On May 12, 2021, the European Court of Justice (ECJ) announced its decision to annul findings by the European Commission (Commission) that would have required Amazon to remit €250 million (approximately $300 million) to Luxembourg. The Commission previously ruled that Amazon's subsidiary in Luxembourg gained an undue tax reduction when the subsidiary paid royalties to Amazon in violation of the arm's length principle, and that such reduction constituted illegal state aid.
Fact pattern of the Amazon case:
In 2004, Amazon US structured its European operations through Amazon EU Sàrl (Amazon Lux), a Luxembourg-based operating subsidiary, to shift profits to Amazon Europe Holding Technologies (Amazon EU). The holding company was a limited partnership with no employees, offices or business activities.

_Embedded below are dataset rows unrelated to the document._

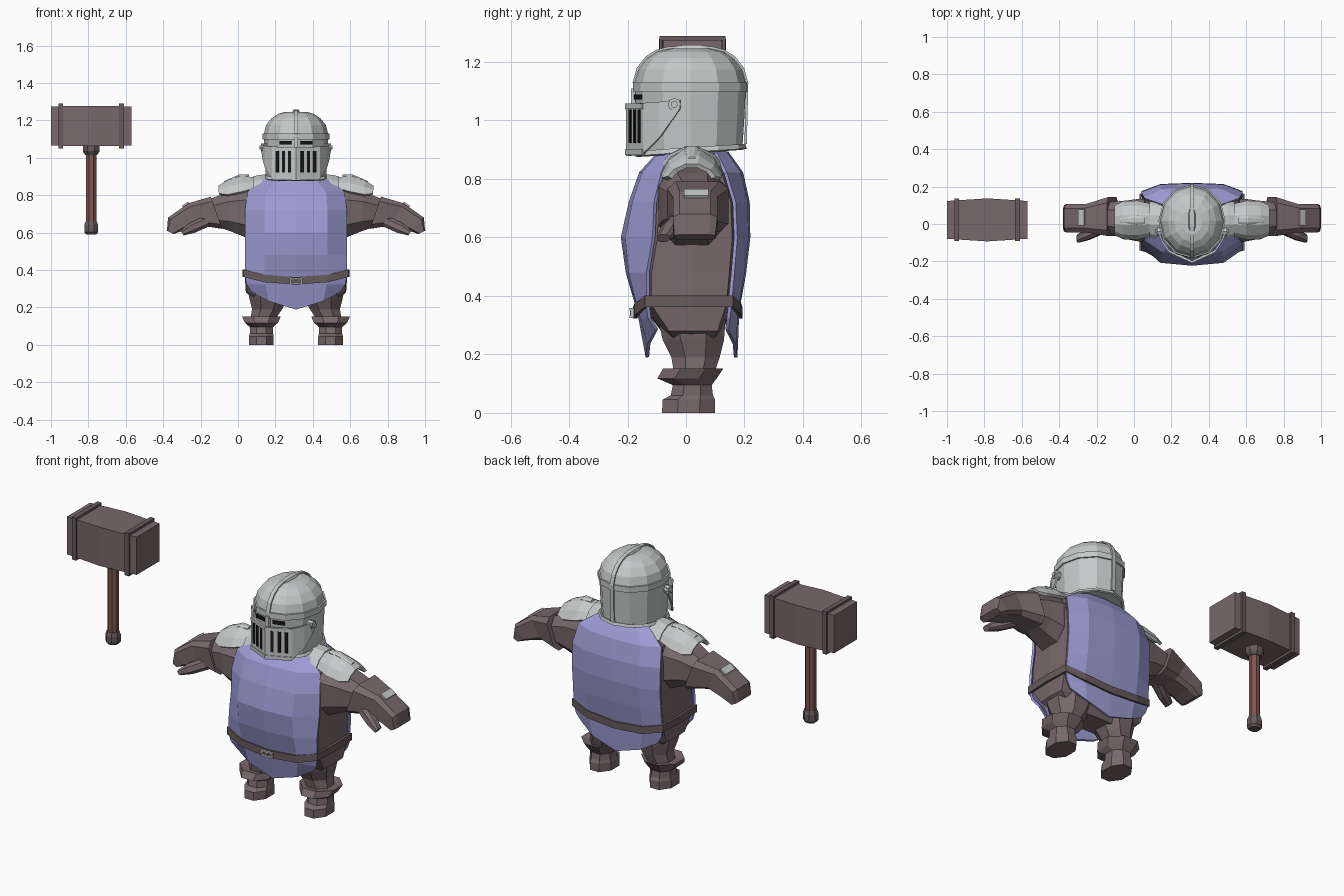
import bpy, bmesh, math
from mathutils import Matrix, Euler

if "Cube" in bpy.data.objects:
    bpy.data.objects.remove(bpy.data.objects["Cube"])

CX, CY = 0.31, 0.02          # centre line of the figure


def mat(name, rgb):
    m = bpy.data.materials.new(name)
    m.diffuse_color = (*rgb, 1)
    m.use_nodes = True
    m.node_tree.nodes["Principled BSDF"].inputs["Base Color"].default_value = m.diffuse_color
    return m


LEATHER = mat("leather brown", (0.185, 0.140, 0.147))
BELT = mat("belt brown", (0.135, 0.105, 0.107))
CLOTH = mat("cloth violet", (0.34, 0.33, 0.66))
STEEL = mat("steel grey", (0.56, 0.58, 0.58))
WOOD = mat("red wood", (0.21, 0.09, 0.082))
BLACK = mat("slit black", (0.008, 0.008, 0.008))


def finish(name, bm, m, thick=0):
    bmesh.ops.recalc_face_normals(bm, faces=bm.faces)
    me = bpy.data.meshes.new(name)
    bm.to_mesh(me)
    bm.free()
    me.materials.append(m)
    ob = bpy.data.objects.new(name, me)
    bpy.context.collection.objects.link(ob)
    if thick:
        mod = ob.modifiers.new("thickness", 'SOLIDIFY')
        mod.thickness, mod.offset = thick, 0
    return ob


def loft(name, rings, m, closed=True, cap=True, thick=0):
    """Skin a list of point rings; open strips when closed is False."""
    bm = bmesh.new()
    vs = [[bm.verts.new(p) for p in r] for r in rings]
    n = len(rings[0])
    for a, b in zip(vs, vs[1:]):
        for i in range(n if closed else n - 1):
            j = (i + 1) % n
            bm.faces.new((a[i], a[j], b[j], b[i]))
    if closed and cap:
        bm.faces.new(vs[0])
        bm.faces.new(vs[-1])
    return finish(name, bm, m, thick)


def box(name, loc, size, m, rot=(0, 0, 0)):
    bm = bmesh.new()
    mx = Matrix.Translation(loc) @ Euler(rot).to_matrix().to_4x4() @ Matrix.Diagonal((*size, 1))
    bmesh.ops.create_cube(bm, size=1, matrix=mx)
    return finish(name, bm, m)


def oval(cx, x, y0, y1, z, n=8, turn=0.5):
    """Horizontal ring of half width x, spanning y0 to y1."""
    k = 1 / math.cos(math.pi / n) if turn else 1
    return [(cx + x * k * math.sin(2 * math.pi * (i + turn) / n),
             (y0 + y1) / 2 - (y1 - y0) / 2 * k * math.cos(2 * math.pi * (i + turn) / n), z)
            for i in range(n)]


def section(x_top, z_top, x_bot, z_bot, y0, y1, c=0.25):
    """Slanted eight-sided limb section with cut corners."""
    pts = []
    for u, v in ((c, 0), (1 - c, 0), (1, c), (1, 1 - c), (1 - c, 1), (c, 1), (0, 1 - c), (0, c)):
        pts.append((x_bot + (x_top - x_bot) * v, y0 + (y1 - y0) * u, z_bot + (z_top - z_bot) * v))
    return pts


# ---- torso: z, half width, front edge y, front y, back edge y, back y
ROWS = [(.89, .15, -.05, -.09, .10, .14), (.82, .25, -.08, -.155, .135, .19),
        (.72, .265, -.105, -.19, .165, .212), (.60, .265, -.11, -.217, .17, .214),
        (.48, .265, -.13, -.20, .16, .20), (.37, .268, -.13, -.168, .15, .18)]
FR = (-1, -.62, 0, .62, 1)


def span(hw, edge, mid):
    """Five points across the chest or back, left to right."""
    near = edge + (mid - edge) * .86
    return [(CX + f * hw, y) for f, y in zip(FR, (edge, near, mid, near, edge))]


def torso_ring(hw, fe, f, be, b, grow=0):
    side = hw + .006 + grow
    return (span(hw + grow, fe - grow, f - grow) + [(CX + side, CY)]
            + span(hw + grow, be + grow, b + grow)[::-1] + [(CX - side, CY)])


body = [[(x, y, z) for x, y in torso_ring(hw, fe + .012, f + .015, be - .012, b - .015)]
        for z, hw, fe, f, be, b in ROWS + [(.28, .262, -.07, -.10, .12, .14), (.215, .17, -.03, -.06, .08, .11)]]
loft("torso", body, LEATHER)

# ---- tabard: front and back sheets ending in a pointed hem
HEM = (.285, .235, .19, .235, .285)
for name, e, c, low in (("front", 2, 3, ((-.125, -.155), (-.10, -.132))),
                        ("back", 4, 5, ((.145, .175), (.14, .17)))):
    rows = [[(x, y, r[0]) for x, y in span(r[1] + .004, r[e], r[c])] for r in ROWS]
    rows.append([(x, y, .325 - .01 * (i == 2)) for i, (x, y) in enumerate(span(.262, *low[0]))])
    rows.append([(x, y, z) for (x, y), z in zip(span(.235, *low[1]), HEM)])
    loft("tabard_" + name, rows, CLOTH, closed=False, thick=.012)

# ---- belt dipping at front and back, with buckle
path = torso_ring(.268, -.13, -.168, .15, .18, .006)
dip = (.362, .335, .322, .335, .362, .362) * 2
loft("belt", [[(x, y, z + h) for (x, y), z in zip(path, dip)] for h in (0, .04)],
     BELT, cap=False, thick=.014)
for s in (-1, 1):
    box("buckle_side", (CX + s * .031, -.184, .342), (.009, .012, .034), STEEL)
    box("buckle_bar", (CX, -.187, .342 + s * .013), (.07, .012, .008), STEEL)
box("buckle_tongue", (CX, -.187, .342), (.007, .01, .028), STEEL)

for s, side in ((-1, "left"), (1, "right")):
    def X(d):
        return CX + s * d

    # ---- legs and boots
    loft("leg_" + side, [oval(X(.145), .118, -.095, .135, .32), oval(X(.145), .105, -.08, .13, .25),
                         oval(X(.155), .08, -.05, .115, .19), oval(X(.18), .065, -.04, .095, .13)], LEATHER)
    loft("boot_" + side, [oval(X(.185), .066, -.082, .10, 0), oval(X(.185), .066, -.08, .10, .045),
                          oval(X(.185), .062, -.052, .092, .06), oval(X(.185), .062, -.045, .088, .095),
                          oval(X(.185), .088, -.098, .105, .118), oval(X(.185), .104, -.078, .128, .152),
                          oval(X(.185), .07, -.045, .10, .145)], LEATHER)

    # ---- arms: tapering sleeve, flared glove, thumb
    loft("arm_" + side, [section(X(.18), .86, X(.18), .56, -.09, .13), section(X(.28), .84, X(.27), .575, -.095, .135),
                         section(X(.36), .82, X(.345), .605, -.08, .125),
                         section(X(.47), .775, X(.43), .635, -.045, .115)], LEATHER)
    loft("glove_" + side, [section(X(.455), .792, X(.395), .62, -.065, .145, .15),
                           section(X(.575), .757, X(.51), .638, -.045, .107, .15),
                           section(X(.684), .68, X(.60), .612, -.045, .107, .15),
                           section(X(.69), .61, X(.655), .592, -.04, .10, .15)], LEATHER)
    loft("thumb_" + side, [section(X(.49), .69, X(.46), .635, -.05, .02),
                           section(X(.57), .65, X(.54), .60, -.085, -.025),
                           section(X(.618), .61, X(.60), .585, -.10, -.055)], LEATHER)
    box("glove_plate_" + side, (X(.59), .035, .749), (.04, .085, .012), STEEL, (0, s * .6, 0))

    # ---- shoulder plates: curved shells with a raised ridge
    def shell(d, w, top, low):
        return [(X(d), CY + w * f, low + (top - low) * h)
                for f, h in ((-1, 0), (-.75, .55), (-.25, 1), (.25, 1), (.75, .55), (1, 0))]

    loft("shoulder_plate_" + side, [shell(.16, .06, .885, .845), shell(.20, .075, .885, .84),
                                    shell(.29, .098, .896, .815), shell(.365, .095, .873, .80),
                                    shell(.41, .075, .845, .805)], STEEL, closed=False, thick=.016)
    loft("collar_plate_" + side, [shell(.13, .085, .905, .86), shell(.19, .10, .902, .845),
                                  shell(.225, .09, .895, .84)], STEEL, closed=False, thick=.014)
    loft("shoulder_ridge_" + side, [section(X(.25), .91, X(.25), .88, .0, .04),
                                    section(X(.30), .912, X(.30), .88, -.005, .045),
                                    section(X(.385), .875, X(.385), .85, .005, .035)], STEEL)

    # ---- visor hinge, eye slit and breathing slots
    for r, d in ((.022, .186), (.012, .195)):
        ring = [(r * math.cos(i * math.pi / 4), r * math.sin(i * math.pi / 4)) for i in range(8)]
        loft("visor_hinge_" + side, [[(X(e), -.04 + a, 1.055 + b) for a, b in ring] for e in (.15, d)], STEEL)
    box("eye_slit_" + side, (X(.056), -.164, 1.08), (.066, .009, .018), BLACK, (0, 0, s * .28))
    for k in (.033, .066, .099):
        box("visor_slot_" + side, (X(k), -.205 + .46 * k, .98), (.017, .008, .115), BLACK,
            (0, 0, s * math.atan(.46)))

# ---- helmet: rounded dome, neck rim, brow band
HC = .015


def helm(z, rx, ry, front_drop=0):
    pts = oval(CX, rx, HC - ry, HC + ry, z, 12, 0)
    return [(x, y, z - front_drop * (HC + ry - y) / (2 * ry)) for x, y, z in pts]


DOME = [(1.125, .172, .19), (1.175, .16, .176), (1.212, .13, .147), (1.235, .095, .112), (1.246, .055, .07)]
loft("helmet", [helm(.908, .162, .178, .025), helm(1.0, .167, .184)] + [helm(*d) for d in DOME], STEEL)
loft("helmet_rim", [helm(.902, .174, .187, .025), helm(.918, .166, .182, .025)], STEEL, cap=False, thick=.012)
loft("brow_band", [helm(1.098, .174, .192), helm(1.13, .174, .192)], STEEL, cap=False, thick=.01)
loft("neck_guard", [oval(CX, .175, -.10, .15, .855, 12), oval(CX, .14, -.09, .13, .915, 12)], STEEL)

# ---- strap over the dome from brow to nape, with a crest on top
prof = [(HC - ry - .004, z + .003) for z, _, ry in DOME]
prof += [(2 * HC - y, z) for y, z in prof[::-1]] + [(.204, .92)]
loft("helmet_strap", [[(CX + s * .011, y, z) for y, z in prof] for s in (-1, 1)],
     STEEL, closed=False, thick=.008)
loft("helmet_crest", [[(CX + w * f, y, z) for f, z in ((-1, 1.24), (-.6, h), (.6, h), (1, 1.24))]
                      for y, w, h in ((-.06, .008, 1.25), (-.01, .022, 1.258), (.05, .022, 1.258), (.10, .008, 1.25))],
     STEEL)
box("nose_bar", (CX, -.18, 1.08), (.022, .016, .06), STEEL)

# ---- keeled visor wrapping from hinge to hinge: offset x, y, top z, bottom z
half = [(.181, -.02, 1.07, 1.04), (.174, -.055, 1.068, .99), (.16, -.09, 1.064, .94),
        (.125, -.1425, 1.06, .888), (0, -.2, 1.055, .878)]
pts = [(CX - x, y, t, b) for x, y, t, b in half] + [(CX + x, y, t, b) for x, y, t, b in half[-2::-1]]
loft("visor", [[(x, y, b) for x, y, t, b in pts], [(x, y, t) for x, y, t, b in pts]],
     STEEL, closed=False, thick=.01)
for z0, z1 in ((.882, .902), (1.04, 1.058)):
    loft("visor_trim", [[(x, y - .003, z) for x, y, t, b in pts[3:6]] for z in (z0, z1)],
         STEEL, closed=False, thick=.012)

# ---- war hammer
HX, HY, HZ = -.785, .022, 1.17


def block(x, w, h):
    return [(x, HY + a * w, HZ + b * h) for a, b in ((-1, -1), (1, -1), (1, 1), (-1, 1))]


loft("hammer_head", [block(-1, .101, .105), block(HX, .115, .108), block(-.57, .101, .105)], LEATHER)
for x in (-.948, -.622):
    loft("hammer_band", [block(x - s * .013, .113, .119) for s in (-1, 1)], BELT)


def grip(r, z):
    return oval(HX, r, HY - r, HY + r, z, 8)


loft("hammer_handle", [grip(.028, .62), grip(.028, 1.07)], WOOD)
loft("hammer_collar", [grip(.032, 1.015), grip(.045, 1.035), grip(.045, 1.068)], BELT)
loft("hammer_pommel", [grip(.027, .59), grip(.037, .602), grip(.037, .64), grip(.03, .66)], BELT)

Amazon Lux held the intellectual property (IP) rights under a November 2003 cost-sharing agreement with Amazon US and was required to make annual cost-sharing payments for the future development of Amazon's intangibles for the European market. In doing so, the arrangement allowed the holding company to grant an exclusive license to Amazon EU and receive royalty payments in return.
Even though Amazon Lux had adequate substance in managing the cost-share arrangement, it did not manage nor control the research and development activities performed by Amazon US. In fact, Amazon Lux only paid to cover the costs of developing the IP.
Amazon defended its position by arguing that the IP transfer was conducted at arm's length. In contrast, the Commission argued that the royalties were inflated to reduce Amazon's taxable profits. While the Luxembourg authorities and Amazon favored the comparable uncontrolled price (CUP) method, the Commission argued that the residual profit method was more reliable.
In October 2017, the Commission issued its decision that a tax ruling in effect between 2006 and 2014 reduced the tax rate on royalties granted to relevant Amazon group members, which effectively awarded the group €250 million (approximately $300 million) in state aid that must be remitted to Luxembourg.
The European Court of Justice Ruling:
In its judgment, the ECJ upheld, in essence, the arguments of Luxembourg and Amazon, challenging both the primary and subsidiary findings of an advantage, and subsequently annulled the contested decision in its entirety. According to the ECJ, the Commission failed to demonstrate that a Luxembourg tax ruling supporting Amazon's transfer pricing methodology created an unfair advantage to Amazon under EU state aid law.
Applying criteria used to determine whether a government provides 'State aid' in the context of tax rulings, the ECJ concluded that the Commission's analysis of the transfer pricing was flawed in several areas for the following reasons:
- The Commission misunderstood the functions of the holding company in exploiting its intangible assets—a critical factor in determining how much profit should be attributed to an entity.
- The Commission did not prove that the Luxembourg tax authorities should not have chosen the operating company as the tested party for assessing the royalty payments.
- The Commission did not prove that there was an advantage in using the transfer pricing method because it did not consider the increase in the value of the intangible assets.
- The Commission's assertions about the mark-up due to the holding company were incorrect.
- The Commission also failed to show that methodological errors meant that less profit was attributed to the operating company than there would be under normal market conditions, which would prove an advantage.
Implications for tax payers:
This case is significant for several reasons. First, it demonstrates taxpayers engaged in international transactions often must consider not only tax but also other regulatory regimes because tax and non-tax rules are often intertwined. In addition, taxpayers should consider whether this ECJ decision will apply to other similar agreements and whether it may apply to years that predate the years at issue in the case.
We believe the ECJ decision in the Amazon case increases legal certainty for taxpayers, especially for transactions that lie at the boundary of the arm's length principle (e.g., intangible sales and buy-in payments in cost-sharing agreements). In essence, tax planning and compliance measures that follow transfer-pricing principles can be defended in court.
The ECJ's decision on Luxembourg's tax treatment of the Amazon group is one of many setbacks to the Commission's efforts to tackle corporate tax avoidance. While the decision is a massive win for Amazon, which faced a multimillion-dollar tax bill, we expect to see increased global scrutiny on corporate tax planning as we have seen with the Base Erosion Profit Sharing (BEPS) initiative and Global Intangible Low-Taxed Income (GILTI) rules enacted by the United States in 2017.
For example, the Commission plans to create a new framework by 2023 for business taxation in the EU. The purposed of this new framework will be to provide a single corporate tax rulebook for the EU, providing for fair allocation of taxing rights between member states. In a more specific press release, the Commission announced the proposal of its Business in Europe: Framework for Income Taxation (BEFIT) on May 18, 2021, defining a two-year tax agenda with compressive measures that reduce compliance costs and minimize tax avoidance opportunities.